The quote was made famous in the 1960s in reference to the Free Speech movement on college campuses. College students resisting the demand to restrict expression of ideas that didn’t fit a particular political philosophy adopted the concept.
The average age of an NFL rookie is a little over 23 years when he first takes the field. This means a 29-year old is likely playing in his seventh season.
For the first four years in the NFL, rookies play under a rookie contract that’s pretty much set to exact terms by the league and the NFLPA based on draft position and cannot be renegotiated until a player’s fourth season. There’s also a pool of money based on incentives that’s given to fourth-year players.
Rookies are a good deal for NFL teams. The rookie part of the cap is fairly cheap. Teams and agents would know the exact numbers, but my estimate is that about 5-6% percent of the total salary cap goes to covering players under rookie contracts and UDFA contracts.
Bryce Young, the first overall pick, will sign a contract worth about $41 million over four years. That drops by draft position until the final pick in the entire draft – a player who will sign a contract worth about $3.8 million. But keep in mind that the rookie minimum salary is $750,000 (it goes up each year) and is not guaranteed.
The next relevant number is the average career length of an NFL player, which is around three seasons. So the average NFL player has less than a 50% chance of ever getting into the serious money beyond that rookie contract.

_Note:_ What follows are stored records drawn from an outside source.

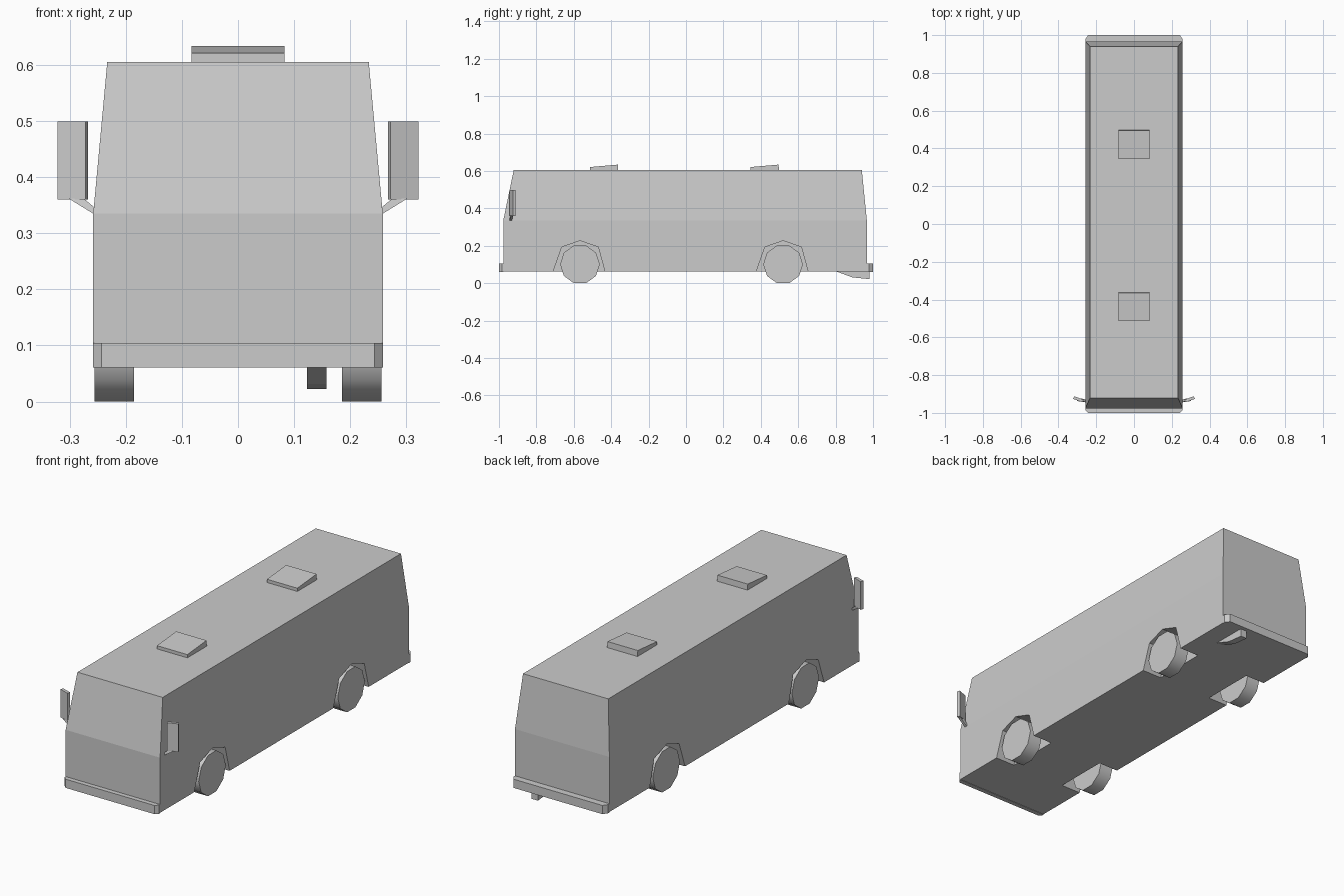
import bpy, bmesh, math
from mathutils import Matrix, Vector

if "Cube" in bpy.data.objects:
    bpy.data.objects.remove(bpy.data.objects["Cube"])

AXLES = (-0.567, 0.519)


def finish(name, bm):
    bmesh.ops.recalc_face_normals(bm, faces=bm.faces)
    me = bpy.data.meshes.new(name)
    bm.to_mesh(me)
    bm.free()
    ob = bpy.data.objects.new(name, me)
    bpy.context.collection.objects.link(ob)
    return ob


def loft(bm, rings):
    """Skin a list of equal-length point loops and cap both ends."""
    loops = [[bm.verts.new(p) for p in r] for r in rings]
    n = len(loops[0])
    for a, b in zip(loops, loops[1:]):
        for i in range(n):
            j = (i + 1) % n
            bm.faces.new((a[i], a[j], b[j], b[i]))
    bm.faces.new(loops[0])
    bm.faces.new(loops[-1])


def side_prism(bm, profile, x0, x1):
    """Extrude a (y, z) profile along x."""
    loft(bm, [[(x, y, z) for y, z in profile] for x in (x0, x1)])


def rect(hw, y0, y1, z):
    return [(-hw, y0, z), (hw, y0, z), (hw, y1, z), (-hw, y1, z)]


# Body shell: straight lower half, tapered window half
bm = bmesh.new()
loft(bm, [rect(0.258, -0.977, 0.967, 0.063),
          rect(0.258, -0.977, 0.967, 0.335),
          rect(0.233, -0.921, 0.940, 0.605)])
body = finish("bus_body", bm)

# Wheel wells cut out of the body
bm = bmesh.new()
for c in AXLES:
    arch = [(c - 0.155, 0.02), (c - 0.143, 0.063), (c - 0.097, 0.193), (c, 0.227),
            (c + 0.098, 0.193), (c + 0.133, 0.063), (c + 0.145, 0.02)]
    for s in (-1, 1):
        side_prism(bm, arch, s * 0.15, s * 0.3)
cutter = finish("wheel_well_cutter", bm)
cutter.hide_render = True
mod = body.modifiers.new("wheel_wells", 'BOOLEAN')
mod.operation = 'DIFFERENCE'
mod.solver = 'EXACT'
mod.object = cutter
bpy.context.view_layer.objects.active = body
body.select_set(True)
bpy.ops.object.modifier_apply(modifier=mod.name)
bpy.data.objects.remove(cutter)

# Bumpers with chamfered corners
for name, y_in, y_out in (("front_bumper", -0.977, -1.0), ("rear_bumper", 0.967, 1.0)):
    bm = bmesh.new()
    loft(bm, [[(-0.258, y_in, z), (0.258, y_in, z), (0.258, y_in + (y_out - y_in) * 0.35, z),
               (0.243, y_out, z), (-0.243, y_out, z), (-0.258, y_in + (y_out - y_in) * 0.35, z)]
              for z in (0.061, 0.104)])
    finish(name, bm)

# Ten-sided wheels
for end, y in zip(("front", "rear"), AXLES):
    for side, s in (("left", -1), ("right", 1)):
        bm = bmesh.new()
        ring = [(y + 0.106 * math.cos(math.tau * i / 10),
                 0.101 + 0.106 * math.sin(math.tau * i / 10)) for i in range(10)]
        side_prism(bm, ring, s * 0.185, s * 0.256)
        wheel = finish(f"{end}_{side}_wheel", bm)
        bpy.ops.object.select_all(action='DESELECT')
        wheel.select_set(True)
        bpy.context.view_layer.objects.active = wheel
        bpy.ops.object.shade_smooth_by_angle(angle=math.radians(40))

# Wedge-shaped roof hatches
for name, y in (("front_roof_hatch", -0.514), ("rear_roof_hatch", 0.345)):
    bm = bmesh.new()
    side_prism(bm, [(y, 0.603), (y + 0.152, 0.603), (y + 0.15, 0.634), (y, 0.621)],
               -0.083, 0.083)
    finish(name, bm)

# Mirrors: swept-back panel on a slanted arm
for side, s in (("left", -1), ("right", 1)):
    bm = bmesh.new()
    bmesh.ops.create_cube(bm, size=1, matrix=(
        Matrix.Translation((s * 0.2945, -0.928, 0.43))
        @ Matrix.Rotation(s * math.radians(20), 4, 'Z')
        @ Matrix.Diagonal((0.053, 0.015, 0.139, 1))))
    finish(f"{side}_mirror", bm)
    bm = bmesh.new()
    loft(bm, [[(s * 0.250, y, 0.330), (s * 0.250, y, 0.341),
               (s * 0.275, y + 0.008, 0.362), (s * 0.302, y + 0.008, 0.362)]
              for y in (-0.945, -0.932)])
    finish(f"{side}_mirror_arm", bm)

# Exhaust under the rear right
bm = bmesh.new()
side_prism(bm, [(0.80, 0.064), (0.89, 0.031), (0.98, 0.022), (0.98, 0.064)], 0.123, 0.158)
finish("exhaust", bm)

Young NFL players cannot be blamed for feeling a little like the embodiment of that quote. Not that $3.8 million isn’t fantastic money and will set you up for life if invested. But that when you hear, for example, that Lamar Jackson just received a $260 million contract, $185 million guaranteed… that doesn’t happen much. It can’t, of course. The salary cap is about $225 million per team and Jackson will average $52 million per year under that contract.
What do teams end up doing? In the recent round of free agency, running from early March until now, just after the draft, hundreds of players with more than four years of experience have been signed. A couple dozen have received contracts worth $10 million or more per season for multiple seasons. That tiny group alone will account for about as much cap space as the entire rookie class. It’s not the norm.
Overall, about 49% of the snaps taken in the NFL are taken by players in their first four years. This is fairly consistent across position groups, with the exception of quarterbacks, who tend to be a bit older as they’re harder and find and generally get paid a lot more than anyone else.
It doesn’t change as much within that four years as you’d think. About 11.6% for rookies, 11.6% for second-year players, 12.4% third-year and 13.7% fourth year. Then that fifth year comes. For former first-rounders, teams have the option of guaranteeing a fifth year under the rookie contract for a good salary. Most of the time, players who have panned out sign that big second contract during their fourth year. That contract often takes them through year seven – or their last year under 30 years of age.
Snaps peak in the fifth year at 13.9%, then 10.2% (sixth year) and 8.2% for seventh-year non-quarterbacks. That adds up to about 82% of league snaps in the first seven seasons. Then it drops quickly – tenth year players are all the way down to 2.3% of snaps.
Aside from the quarterbacks, I was surprised there wasn’t a huge difference among position groups. Running backs, wide receivers and the secondary tend to be a bit younger – in fact running backs are at 90% after seven years. Quarterbacks are at 68% and the second lowest group, offensive linemen, 76%.
When the rookie cap was put in place to address a serious problem with teams being unable to sign draftees, it solved that problem nicely. That kind of structure is great for the overall health of the league. But based on these numbers, I wouldn’t mind seeing it renegotiated to considerably increase the rookie cap, perhaps in the form of doubling the minimum salary, something along those lines.
When draft position determines your compensation for the first three seasons and a good amount of what you’ll make should you last into a fourth season, given the league takes almost half its snap count under that first contract, change seems warranted.